Much has been written about the return of FOMO as restaurants—and borders—reopen, and the luckiest among us begin revisiting our once thriving (and debatably overscheduled) social and professional commitments in a world tiptoeing back to some form of pre-pandemic normalcy. This week’s haute couture shows, many of which are being held in person, have presented the biggest post-lockdown FOMO opportunity for the fashion faithful, and there was perhaps no bigger moment to miss out on than Demna Gvasalia’s couture debut for Balenciaga.
Welcome to Artist Spotlight #57 series on my blog.
Those lucky enough to be present have reported audible gasps as Gvasalia evolved his street sensibility with what Vogue’s Sarah Mower called “confidence, grandeur, and ease” and the brand returned to the couture calendar for the first time since Cristóbal Balenciaga shuttered his house 53 years ago. In a particularly impressive feat, the collection—with its mix of structured tailoring, voluminous gowns, and extravagant embroideries—nodded to the past while still respecting the modern aesthetic that has earned Gvasalia legions of millennial fans. The hair and makeup did a similar dance, riffing on classic techniques with idiosyncratic treatments.
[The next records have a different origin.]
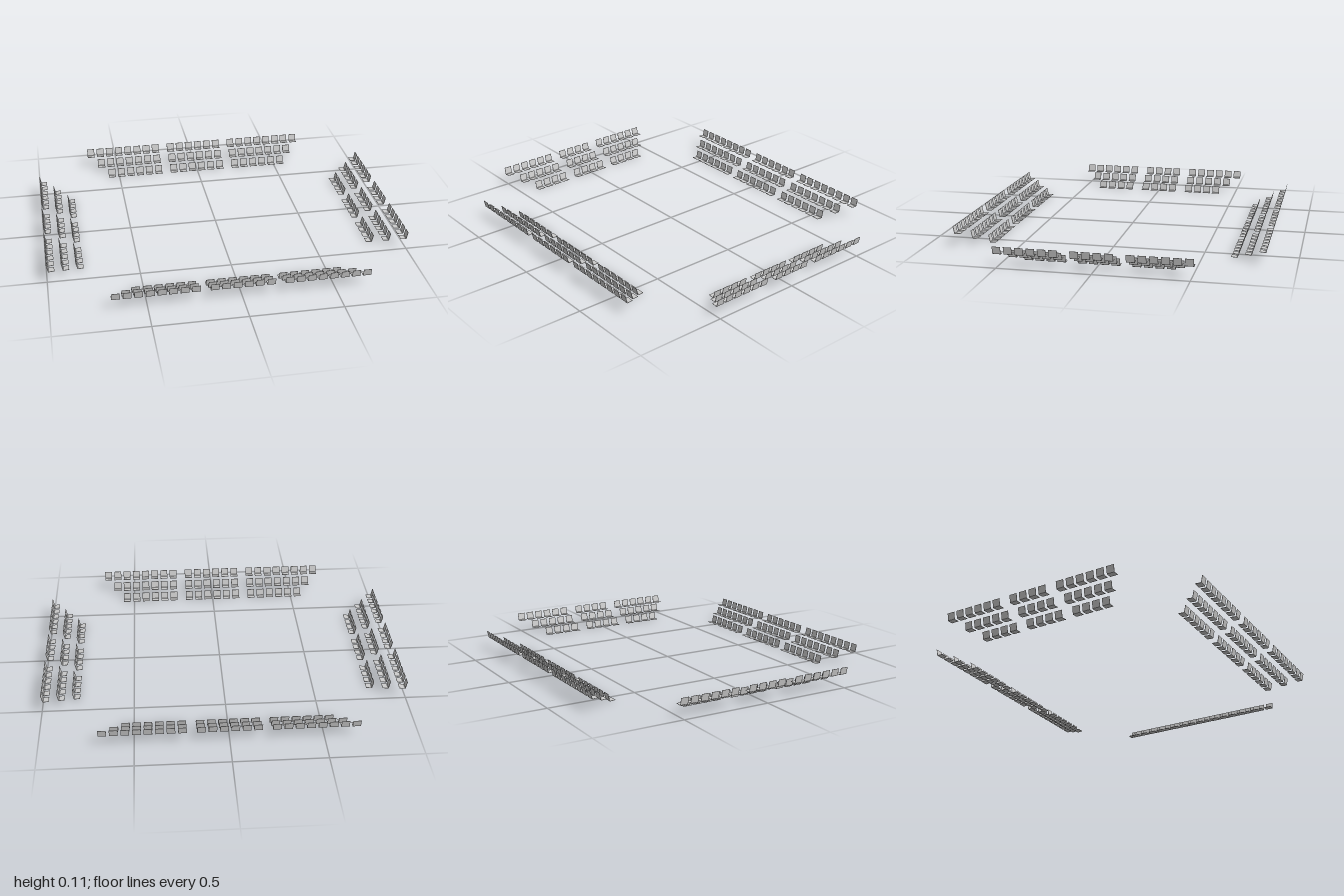
import * as THREE from 'three';

const PITCH = 0.0595;   // seat spacing along a row
const WIDTH = 0.044;    // seat width
const ROW_STEP = 0.079; // each row is further out...
const ROW_RISE = 0.036; // ...and higher

// Thin L-shaped shell: +x points outward, away from the field
function seatGeometry() {
  const profile = [
    [0, 0.003], [0.031, 0], [0.0345, 0.002], [0.043, 0.042],
    [0.0412, 0.042], [0.033, 0.0036], [0.0305, 0.0018], [0, 0.0048],
  ];
  const shape = new THREE.Shape(profile.map(([x, y]) => new THREE.Vector2(x, y)));
  return new THREE.ExtrudeGeometry(shape, { depth: WIDTH, bevelEnabled: false })
    .translate(0, 0, -WIDTH / 2);
}

export function createModel() {
  const model = new THREE.Group();
  model.name = 'stadiumSeating';
  const geometry = seatGeometry();
  const material = new THREE.MeshStandardMaterial({
    color: 0xcccccc, flatShading: true, side: THREE.DoubleSide,
  });

  function addSeat(row, x, y, z) {
    const seat = new THREE.Mesh(geometry, material);
    seat.name = 'seat';
    seat.position.set(x, y, z);
    row.add(seat);
  }

  // One stand: three rows, each with a middle block and two outer blocks
  function addStand({ name, angle, distance, middle, outer, inner }) {
    const stand = new THREE.Group();
    stand.name = name;
    for (let r = 0; r < 3; r++) {
      const row = new THREE.Group();
      row.name = `row${r + 1}`;
      const x = distance + r * ROW_STEP, y = r * ROW_RISE;
      for (let i = 0; i < middle; i++) addSeat(row, x, y, (i - (middle - 1) / 2) * PITCH);
      // outer blocks gain one seat per row
      for (let i = 0; i < outer + r; i++) {
        for (const side of [-1, 1]) addSeat(row, x, y, side * (inner + i * PITCH));
      }
      stand.add(row);
    }
    stand.rotation.y = angle;
    model.add(stand);
  }

  const long = { distance: 0.648, middle: 6, outer: 6, inner: 0.247 };
  const short = { distance: 0.799, middle: 4, outer: 4, inner: 0.198 };
  addStand({ name: 'leftStand', angle: 0, ...short });
  addStand({ name: 'rightStand', angle: Math.PI, ...short });
  addStand({ name: 'backStand', angle: Math.PI / 2, ...long });
  addStand({ name: 'frontStand', angle: -Math.PI / 2, ...long });
  return model;
}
“It felt like a gesture that was just always there,” makeup artist Inge Grognard says of the purposeful, gender-neutral slashes of black eyeliner that she applied to a selection of models, both men and women. The reference to more recognizable couture makeup—the thin, black cat-eye flicks that were once a fixture of the Paris salons of the ’50s and ’60s—wasn’t lost on Grognard, who made handy work of avoiding anything too retro. “This had to be a modern version,” she says of the graphic statement, a layering effort of Kiko Milano’s gel eyeliner to anchor a coating of Maybelline’s liquid eyeliner pen for “a shiny thing” on top. Grognard estimates she tried 30 different eyeliners before arriving at this specific combination, which appeared against almost starkly bare skin—no blush, no mascara, no painted brows.
Hairstylist Holli Smith’s sleek, individualized hair looks furthered Gvasalia’s rebuke of more standardized forms of beauty. “Wet was the key word for a lot of the looks,” says Smith, who used the utilitarian French pomade Pento to get a noticeable sheen without the stiffness of gel. Smith’s razor-sharp parts with angled ends, occasional bursts of texture, and even a few refined chignons offered a similar update to more familiar couture shapes while providing the perfect base for a series of instantly iconic Philip Treacy hats.
Both Grognard and Smith confirmed the collective suspicion gripping those of us who watched as these runway photos came in online this morning: that the show was really something to behold in person. “There was a lot of emotion,” Grognard reveals of the mood today at 10 Avenue Georges V, which had been retrofitted to resemble Cristobal’s original atelier and where call time was a bright and early 5:00 a.m. Adds Smith, “It’s very special to be a part of.”